If a line of the data below holds the string "objects", copy it.

LISTED RECORDS: Begin

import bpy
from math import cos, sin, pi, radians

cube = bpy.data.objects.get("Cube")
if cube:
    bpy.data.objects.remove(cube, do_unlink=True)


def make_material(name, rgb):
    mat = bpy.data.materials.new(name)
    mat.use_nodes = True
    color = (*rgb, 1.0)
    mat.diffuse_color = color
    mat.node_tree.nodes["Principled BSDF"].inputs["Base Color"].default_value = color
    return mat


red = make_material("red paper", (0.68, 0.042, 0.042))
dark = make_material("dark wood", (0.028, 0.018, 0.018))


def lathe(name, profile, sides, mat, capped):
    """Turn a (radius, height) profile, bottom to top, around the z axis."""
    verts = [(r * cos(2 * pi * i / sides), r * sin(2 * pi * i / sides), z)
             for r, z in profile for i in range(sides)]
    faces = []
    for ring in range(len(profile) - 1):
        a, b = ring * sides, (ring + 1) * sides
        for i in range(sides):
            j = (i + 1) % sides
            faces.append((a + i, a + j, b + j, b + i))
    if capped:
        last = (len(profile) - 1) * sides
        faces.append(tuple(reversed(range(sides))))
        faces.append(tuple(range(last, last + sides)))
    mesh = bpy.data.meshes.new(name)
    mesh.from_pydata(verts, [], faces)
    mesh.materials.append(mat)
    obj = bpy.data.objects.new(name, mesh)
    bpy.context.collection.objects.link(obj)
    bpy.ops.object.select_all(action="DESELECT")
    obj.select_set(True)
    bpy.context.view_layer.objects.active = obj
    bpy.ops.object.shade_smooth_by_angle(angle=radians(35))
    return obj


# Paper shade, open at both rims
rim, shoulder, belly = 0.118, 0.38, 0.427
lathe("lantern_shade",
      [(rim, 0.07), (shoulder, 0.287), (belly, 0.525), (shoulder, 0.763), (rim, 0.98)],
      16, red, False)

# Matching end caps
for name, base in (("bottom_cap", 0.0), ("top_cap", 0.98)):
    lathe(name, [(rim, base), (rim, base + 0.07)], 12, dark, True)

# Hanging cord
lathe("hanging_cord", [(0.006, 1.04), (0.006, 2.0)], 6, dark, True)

LISTED RECORDS: End

**ANSWER BOX:**
cube = bpy.data.objects.get("Cube")
    bpy.data.objects.remove(cube, do_unlink=True)
    obj = bpy.data.objects.new(name, mesh)
    bpy.context.collection.objects.link(obj)
    bpy.context.view_layer.objects.active = obj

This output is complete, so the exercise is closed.